An exact, complete printout of the listing is wanted, minus its images.

RECORD EXCERPTS:

-- -- --

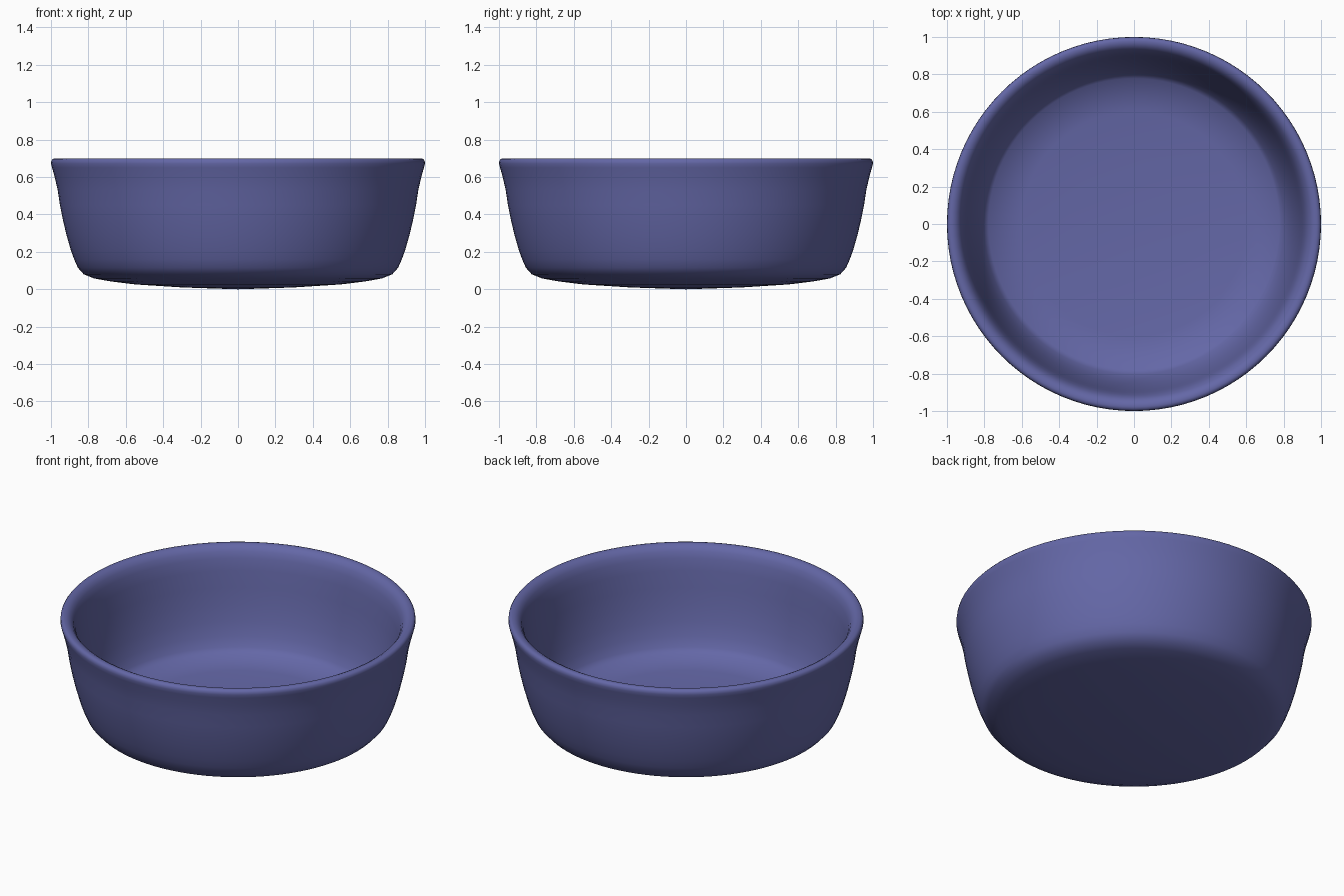
import bpy
import bmesh
import math

cube = bpy.data.objects.get("Cube")
if cube:
    bpy.data.objects.remove(cube, do_unlink=True)

SEGMENTS = 96

# Glaze
glaze = bpy.data.materials.new("muted violet blue")
glaze.use_nodes = True
colour = (0.127, 0.136, 0.385, 1)
glaze.diffuse_color = colour
glaze.node_tree.nodes["Principled BSDF"].inputs["Base Color"].default_value = colour

# Bowl section (radius, height): underside, outer wall, lip, inner wall, floor
profile = [
    (0, 0), (0.3, 0.01), (0.55, 0.026), (0.68, 0.042), (0.77, 0.058), (0.825, 0.08),
    (0.856, 0.115), (0.876, 0.16), (0.894, 0.21), (0.917, 0.29), (0.936, 0.37),
    (0.952, 0.45), (0.964, 0.53), (0.98, 0.6), (0.994, 0.65), (1, 0.672),
    (0.998, 0.687), (0.99, 0.697), (0.978, 0.7), (0.962, 0.698), (0.944, 0.688),
    (0.928, 0.667), (0.914, 0.63), (0.901, 0.56), (0.889, 0.46), (0.873, 0.36),
    (0.853, 0.265), (0.829, 0.185), (0.803, 0.13), (0.778, 0.098), (0.6, 0.078),
    (0.35, 0.062), (0, 0.055),
]

# Lathe the section around the vertical axis
bm = bmesh.new()
verts = [bm.verts.new((r, 0, z)) for r, z in profile]
edges = [bm.edges.new(pair) for pair in zip(verts, verts[1:])]
bmesh.ops.spin(bm, geom=verts + edges, cent=(0, 0, 0), axis=(0, 0, 1),
               angle=math.tau, steps=SEGMENTS, use_merge=False)
bmesh.ops.remove_doubles(bm, verts=bm.verts[:], dist=0.0005)
bmesh.ops.recalc_face_normals(bm, faces=bm.faces[:])

mesh = bpy.data.meshes.new("bowl")
bm.to_mesh(mesh)
bm.free()
mesh.materials.append(glaze)
bowl = bpy.data.objects.new("bowl", mesh)
bpy.context.collection.objects.link(bowl)

# Smooth glazed surface
bpy.ops.object.select_all(action="DESELECT")
bowl.select_set(True)
bpy.context.view_layer.objects.active = bowl
bpy.ops.object.shade_smooth_by_angle(angle=math.radians(60))
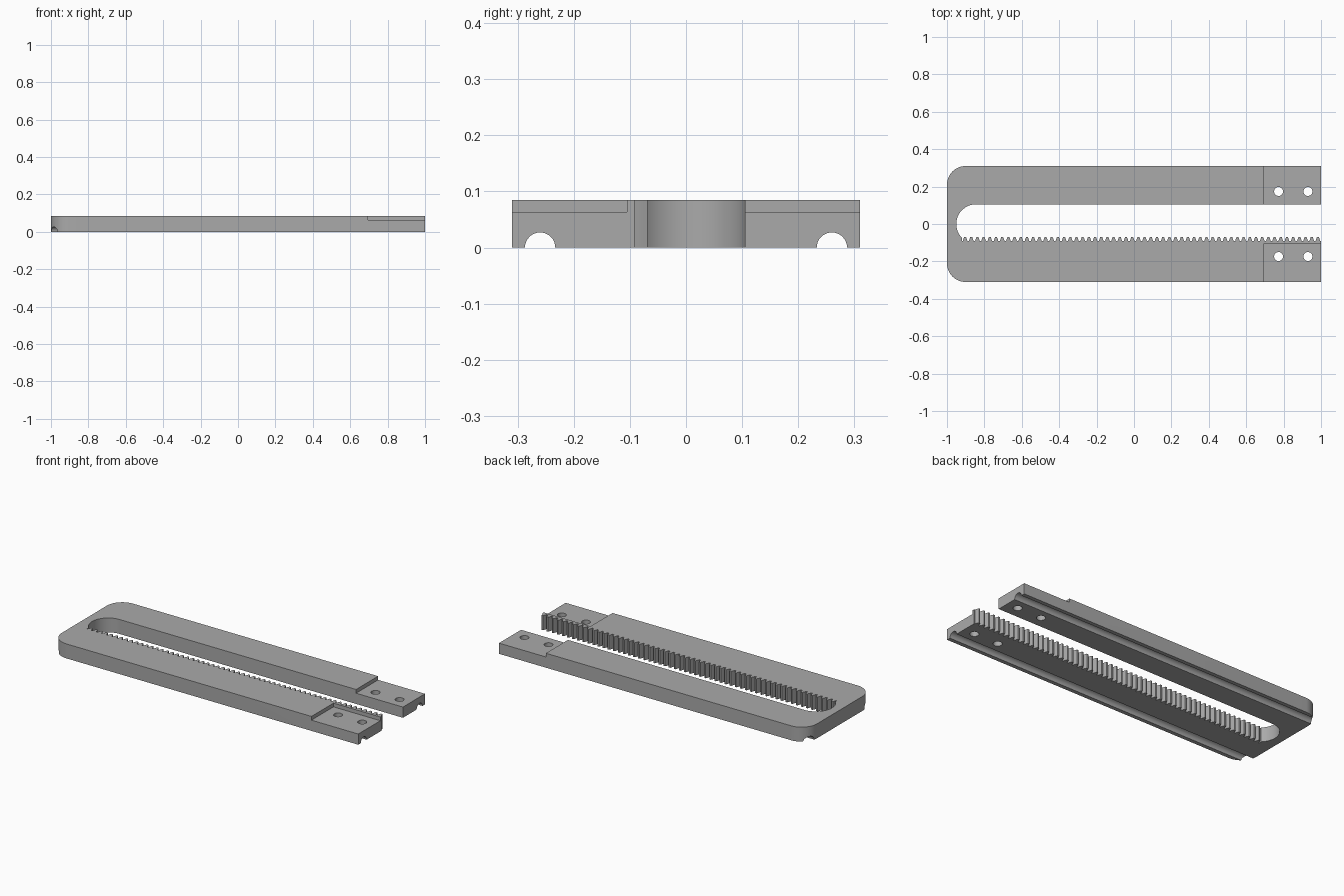
import bpy, bmesh
from math import sin, cos, pi, radians
from mathutils import Matrix

if "Cube" in bpy.data.objects:
    bpy.data.objects.remove(bpy.data.objects["Cube"], do_unlink=True)

HEIGHT, HALF_WIDTH, CORNER = 0.085, 0.31, 0.1
SLOT_R, SLOT_X = 0.105, -0.845
ROOT_Y, PITCH, TEETH = -0.092, 0.0331, 58

grey = bpy.data.materials.new("plain grey")
grey.use_nodes = True
grey.diffuse_color = (0.4, 0.4, 0.4, 1)
grey.node_tree.nodes["Principled BSDF"].inputs["Base Color"].default_value = (0.4, 0.4, 0.4, 1)


def make(name, bm):
    bmesh.ops.recalc_face_normals(bm, faces=bm.faces)
    mesh = bpy.data.meshes.new(name)
    bm.to_mesh(mesh)
    bm.free()
    mesh.materials.append(grey)
    obj = bpy.data.objects.new(name, mesh)
    bpy.context.collection.objects.link(obj)
    return obj


def arc(cx, cy, r, start, end, n):
    angles = [radians(start + (end - start) * i / n) for i in range(n + 1)]
    return [(cx + r * cos(a), cy + r * sin(a)) for a in angles]


# Outline of the U-shaped frame: outer edge, then slot with its toothed side
inner = CORNER - 1
outline = [(1, HALF_WIDTH)]
outline += arc(inner, HALF_WIDTH - CORNER, CORNER, 90, 180, 12)
outline += arc(inner, CORNER - HALF_WIDTH, CORNER, 180, 270, 12)
outline += [(1, -HALF_WIDTH), (1, ROOT_Y)]

# Rack teeth, as half width and height above the root
flank = [(0.0125, 0), (0.0105, 0.007), (0.0078, 0.015), (0.0045, 0.0235)]
for k in range(TEETH):
    x = 1 - PITCH * (k + 0.5)
    outline += [(x + w, ROOT_Y + h) for w, h in flank]
    outline += [(x - w, ROOT_Y + h) for w, h in reversed(flank)]
outline.append((-0.919, ROOT_Y))
outline += arc(SLOT_X, 0, SLOT_R, 225, 90, 24)
outline.append((1, SLOT_R))

bm = bmesh.new()
face = bm.faces.new([bm.verts.new((x, y, 0)) for x, y in outline])
top = bmesh.ops.extrude_face_region(bm, geom=[face])["geom"]
bmesh.ops.translate(bm, vec=(0, 0, HEIGHT), verts=[v for v in top if isinstance(v, bmesh.types.BMVert)])
frame = make("rack_frame", bm)


# Cutters: end recesses, screw holes and underside grooves
def box(name, lo, hi):
    bm = bmesh.new()
    size = [b - a for a, b in zip(lo, hi)]
    mid = [(a + b) / 2 for a, b in zip(lo, hi)]
    bmesh.ops.create_cube(bm, size=1, matrix=Matrix.Translation(mid) @ Matrix.Diagonal((*size, 1)))
    return make(name, bm)


def rod(name, centre, radius, length, turn=0):
    bm = bmesh.new()
    place = Matrix.Translation(centre) @ Matrix.Rotation(turn, 4, "Y")
    bmesh.ops.create_cone(bm, cap_ends=True, segments=32, radius1=radius, radius2=radius, depth=length, matrix=place)
    return make(name, bm)


cutters = [box("back_recess_cutter", (0.695, 0.05, 0.063), (1.1, 0.4, 0.2)),
           box("front_recess_cutter", (0.695, -0.4, 0.063), (1.1, -0.105, 0.2))]
for side in (-1, 1):
    cutters.append(rod("groove_cutter", (0, side * 0.26, 0), 0.027, 2.4, pi / 2))
    for x in (0.773, 0.93):
        cutters.append(rod("screw_hole_cutter", (x, side * 0.174, 0), 0.024, 0.4))

bpy.context.view_layer.objects.active = frame
frame.select_set(True)
for cutter in cutters:
    mod = frame.modifiers.new("cut", "BOOLEAN")
    mod.operation = "DIFFERENCE"
    mod.solver = "EXACT"
    mod.object = cutter
    bpy.ops.object.modifier_apply(modifier=mod.name)
    bpy.data.objects.remove(cutter, do_unlink=True)

bpy.ops.object.shade_smooth_by_angle(angle=radians(25))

-- -- --

EXERCISE OUTPUT:
import bpy
import bmesh
import math

cube = bpy.data.objects.get("Cube")
if cube:
    bpy.data.objects.remove(cube, do_unlink=True)

SEGMENTS = 96

# Glaze
glaze = bpy.data.materials.new("muted violet blue")
glaze.use_nodes = True
colour = (0.127, 0.136, 0.385, 1)
glaze.diffuse_color = colour
glaze.node_tree.nodes["Principled BSDF"].inputs["Base Color"].default_value = colour

# Bowl section (radius, height): underside, outer wall, lip, inner wall, floor
profile = [
    (0, 0), (0.3, 0.01), (0.55, 0.026), (0.68, 0.042), (0.77, 0.058), (0.825, 0.08),
    (0.856, 0.115), (0.876, 0.16), (0.894, 0.21), (0.917, 0.29), (0.936, 0.37),
    (0.952, 0.45), (0.964, 0.53), (0.98, 0.6), (0.994, 0.65), (1, 0.672),
    (0.998, 0.687), (0.99, 0.697), (0.978, 0.7), (0.962, 0.698), (0.944, 0.688),
    (0.928, 0.667), (0.914, 0.63), (0.901, 0.56), (0.889, 0.46), (0.873, 0.36),
    (0.853, 0.265), (0.829, 0.185), (0.803, 0.13), (0.778, 0.098), (0.6, 0.078),
    (0.35, 0.062), (0, 0.055),
]

# Lathe the section around the vertical axis
bm = bmesh.new()
verts = [bm.verts.new((r, 0, z)) for r, z in profile]
edges = [bm.edges.new(pair) for pair in zip(verts, verts[1:])]
bmesh.ops.spin(bm, geom=verts + edges, cent=(0, 0, 0), axis=(0, 0, 1),
               angle=math.tau, steps=SEGMENTS, use_merge=False)
bmesh.ops.remove_doubles(bm, verts=bm.verts[:], dist=0.0005)
bmesh.ops.recalc_face_normals(bm, faces=bm.faces[:])

mesh = bpy.data.meshes.new("bowl")
bm.to_mesh(mesh)
bm.free()
mesh.materials.append(glaze)
bowl = bpy.data.objects.new("bowl", mesh)
bpy.context.collection.objects.link(bowl)

# Smooth glazed surface
bpy.ops.object.select_all(action="DESELECT")
bowl.select_set(True)
bpy.context.view_layer.objects.active = bowl
bpy.ops.object.shade_smooth_by_angle(angle=math.radians(60))
import bpy, bmesh
from math import sin, cos, pi, radians
from mathutils import Matrix

if "Cube" in bpy.data.objects:
    bpy.data.objects.remove(bpy.data.objects["Cube"], do_unlink=True)

HEIGHT, HALF_WIDTH, CORNER = 0.085, 0.31, 0.1
SLOT_R, SLOT_X = 0.105, -0.845
ROOT_Y, PITCH, TEETH = -0.092, 0.0331, 58

grey = bpy.data.materials.new("plain grey")
grey.use_nodes = True
grey.diffuse_color = (0.4, 0.4, 0.4, 1)
grey.node_tree.nodes["Principled BSDF"].inputs["Base Color"].default_value = (0.4, 0.4, 0.4, 1)


def make(name, bm):
    bmesh.ops.recalc_face_normals(bm, faces=bm.faces)
    mesh = bpy.data.meshes.new(name)
    bm.to_mesh(mesh)
    bm.free()
    mesh.materials.append(grey)
    obj = bpy.data.objects.new(name, mesh)
    bpy.context.collection.objects.link(obj)
    return obj


def arc(cx, cy, r, start, end, n):
    angles = [radians(start + (end - start) * i / n) for i in range(n + 1)]
    return [(cx + r * cos(a), cy + r * sin(a)) for a in angles]


# Outline of the U-shaped frame: outer edge, then slot with its toothed side
inner = CORNER - 1
outline = [(1, HALF_WIDTH)]
outline += arc(inner, HALF_WIDTH - CORNER, CORNER, 90, 180, 12)
outline += arc(inner, CORNER - HALF_WIDTH, CORNER, 180, 270, 12)
outline += [(1, -HALF_WIDTH), (1, ROOT_Y)]

# Rack teeth, as half width and height above the root
flank = [(0.0125, 0), (0.0105, 0.007), (0.0078, 0.015), (0.0045, 0.0235)]
for k in range(TEETH):
    x = 1 - PITCH * (k + 0.5)
    outline += [(x + w, ROOT_Y + h) for w, h in flank]
    outline += [(x - w, ROOT_Y + h) for w, h in reversed(flank)]
outline.append((-0.919, ROOT_Y))
outline += arc(SLOT_X, 0, SLOT_R, 225, 90, 24)
outline.append((1, SLOT_R))

bm = bmesh.new()
face = bm.faces.new([bm.verts.new((x, y, 0)) for x, y in outline])
top = bmesh.ops.extrude_face_region(bm, geom=[face])["geom"]
bmesh.ops.translate(bm, vec=(0, 0, HEIGHT), verts=[v for v in top if isinstance(v, bmesh.types.BMVert)])
frame = make("rack_frame", bm)


# Cutters: end recesses, screw holes and underside grooves
def box(name, lo, hi):
    bm = bmesh.new()
    size = [b - a for a, b in zip(lo, hi)]
    mid = [(a + b) / 2 for a, b in zip(lo, hi)]
    bmesh.ops.create_cube(bm, size=1, matrix=Matrix.Translation(mid) @ Matrix.Diagonal((*size, 1)))
    return make(name, bm)


def rod(name, centre, radius, length, turn=0):
    bm = bmesh.new()
    place = Matrix.Translation(centre) @ Matrix.Rotation(turn, 4, "Y")
    bmesh.ops.create_cone(bm, cap_ends=True, segments=32, radius1=radius, radius2=radius, depth=length, matrix=place)
    return make(name, bm)


cutters = [box("back_recess_cutter", (0.695, 0.05, 0.063), (1.1, 0.4, 0.2)),
           box("front_recess_cutter", (0.695, -0.4, 0.063), (1.1, -0.105, 0.2))]
for side in (-1, 1):
    cutters.append(rod("groove_cutter", (0, side * 0.26, 0), 0.027, 2.4, pi / 2))
    for x in (0.773, 0.93):
        cutters.append(rod("screw_hole_cutter", (x, side * 0.174, 0), 0.024, 0.4))

bpy.context.view_layer.objects.active = frame
frame.select_set(True)
for cutter in cutters:
    mod = frame.modifiers.new("cut", "BOOLEAN")
    mod.operation = "DIFFERENCE"
    mod.solver = "EXACT"
    mod.object = cutter
    bpy.ops.object.modifier_apply(modifier=mod.name)
    bpy.data.objects.remove(cutter, do_unlink=True)

bpy.ops.object.shade_smooth_by_angle(angle=radians(25))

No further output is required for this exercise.